SUPPLIED ENTRIES:
= Beginning of Section =

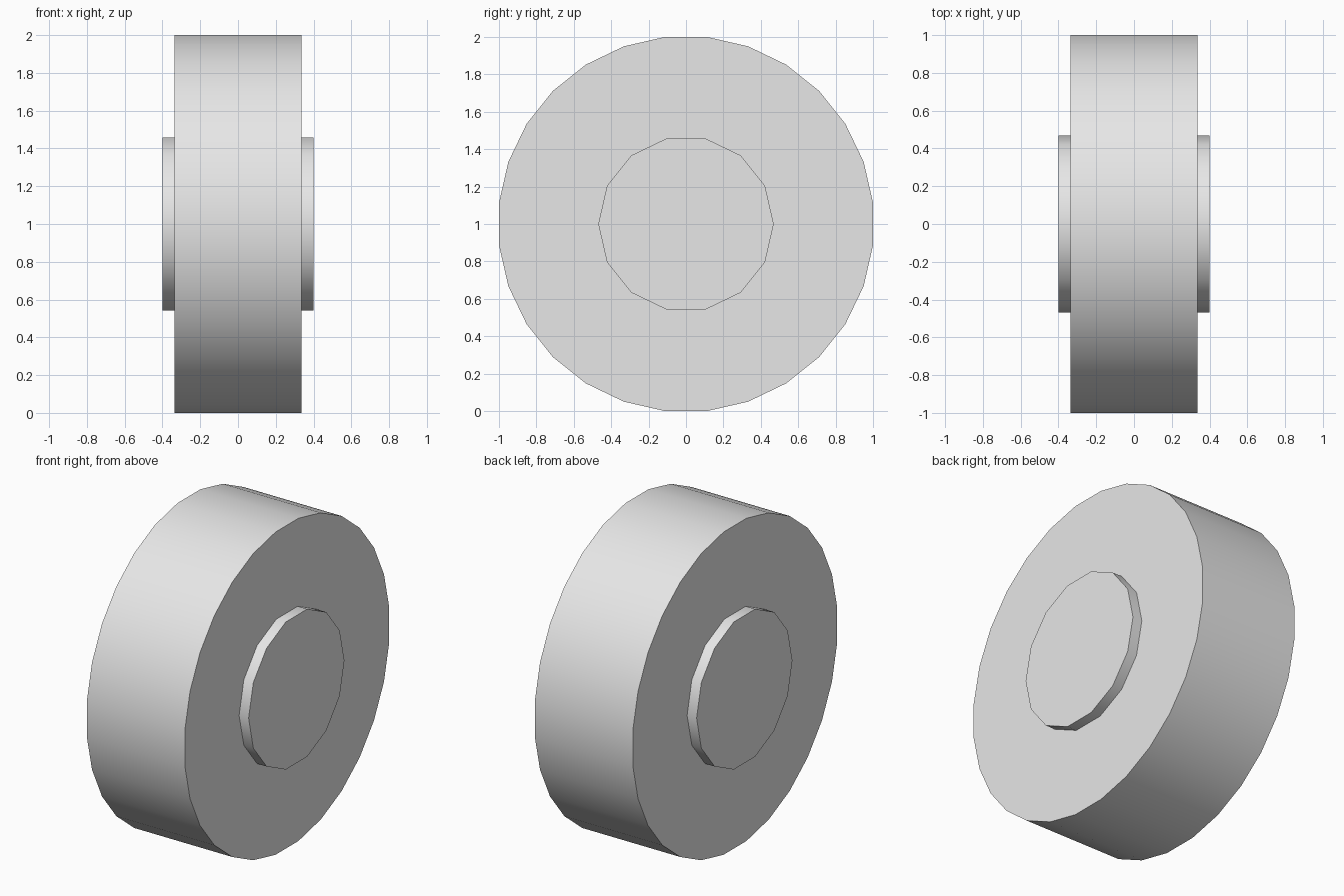
import bpy, bmesh
from math import cos, sin, pi, radians

cube = bpy.data.objects.get("Cube")
if cube:
    bpy.data.objects.remove(cube, do_unlink=True)

# One plain grey for the whole wheel
grey = bpy.data.materials.new("light_grey")
grey.use_nodes = True
colour = (0.8, 0.8, 0.8, 1)
grey.diffuse_color = colour
grey.node_tree.nodes["Principled BSDF"].inputs["Base Color"].default_value = colour


def disc(name, sides, radius, half_width, turn=0.0):
    """Regular prism along x, centred one unit above the ground."""
    bm = bmesh.new()
    angles = [turn + 2 * pi * i / sides for i in range(sides)]
    ring = [bm.verts.new((-half_width, radius * cos(a), radius * sin(a))) for a in angles]
    face = bm.faces.new(ring)
    grown = bmesh.ops.extrude_face_region(bm, geom=[face], use_keep_orig=True)
    moved = [v for v in grown["geom"] if isinstance(v, bmesh.types.BMVert)]
    bmesh.ops.translate(bm, verts=moved, vec=(2 * half_width, 0, 0))
    bmesh.ops.recalc_face_normals(bm, faces=bm.faces[:])
    mesh = bpy.data.meshes.new(name)
    bm.to_mesh(mesh)
    bm.free()
    mesh.materials.append(grey)
    obj = bpy.data.objects.new(name, mesh)
    obj.location.z = 1
    bpy.context.collection.objects.link(obj)
    bpy.ops.object.select_all(action="DESELECT")
    obj.select_set(True)
    bpy.context.view_layer.objects.active = obj
    bpy.ops.object.shade_smooth_by_angle(angle=radians(30))
    return obj


# Tyre rests on a flat side; the hub pokes out of both faces
TYRE_SIDES = 28
half_step = pi / TYRE_SIDES
disc("tyre", TYRE_SIDES, 1 / cos(half_step), 0.336, half_step)
disc("hub", 14, 0.469, 0.401)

= End of Section =

TASK ITEM: Return the records above exactly as written, but without any of the pictures.

YOUR RESPONSE:
import bpy, bmesh
from math import cos, sin, pi, radians

cube = bpy.data.objects.get("Cube")
if cube:
    bpy.data.objects.remove(cube, do_unlink=True)

# One plain grey for the whole wheel
grey = bpy.data.materials.new("light_grey")
grey.use_nodes = True
colour = (0.8, 0.8, 0.8, 1)
grey.diffuse_color = colour
grey.node_tree.nodes["Principled BSDF"].inputs["Base Color"].default_value = colour


def disc(name, sides, radius, half_width, turn=0.0):
    """Regular prism along x, centred one unit above the ground."""
    bm = bmesh.new()
    angles = [turn + 2 * pi * i / sides for i in range(sides)]
    ring = [bm.verts.new((-half_width, radius * cos(a), radius * sin(a))) for a in angles]
    face = bm.faces.new(ring)
    grown = bmesh.ops.extrude_face_region(bm, geom=[face], use_keep_orig=True)
    moved = [v for v in grown["geom"] if isinstance(v, bmesh.types.BMVert)]
    bmesh.ops.translate(bm, verts=moved, vec=(2 * half_width, 0, 0))
    bmesh.ops.recalc_face_normals(bm, faces=bm.faces[:])
    mesh = bpy.data.meshes.new(name)
    bm.to_mesh(mesh)
    bm.free()
    mesh.materials.append(grey)
    obj = bpy.data.objects.new(name, mesh)
    obj.location.z = 1
    bpy.context.collection.objects.link(obj)
    bpy.ops.object.select_all(action="DESELECT")
    obj.select_set(True)
    bpy.context.view_layer.objects.active = obj
    bpy.ops.object.shade_smooth_by_angle(angle=radians(30))
    return obj


# Tyre rests on a flat side; the hub pokes out of both faces
TYRE_SIDES = 28
half_step = pi / TYRE_SIDES
disc("tyre", TYRE_SIDES, 1 / cos(half_step), 0.336, half_step)
disc("hub", 14, 0.469, 0.401)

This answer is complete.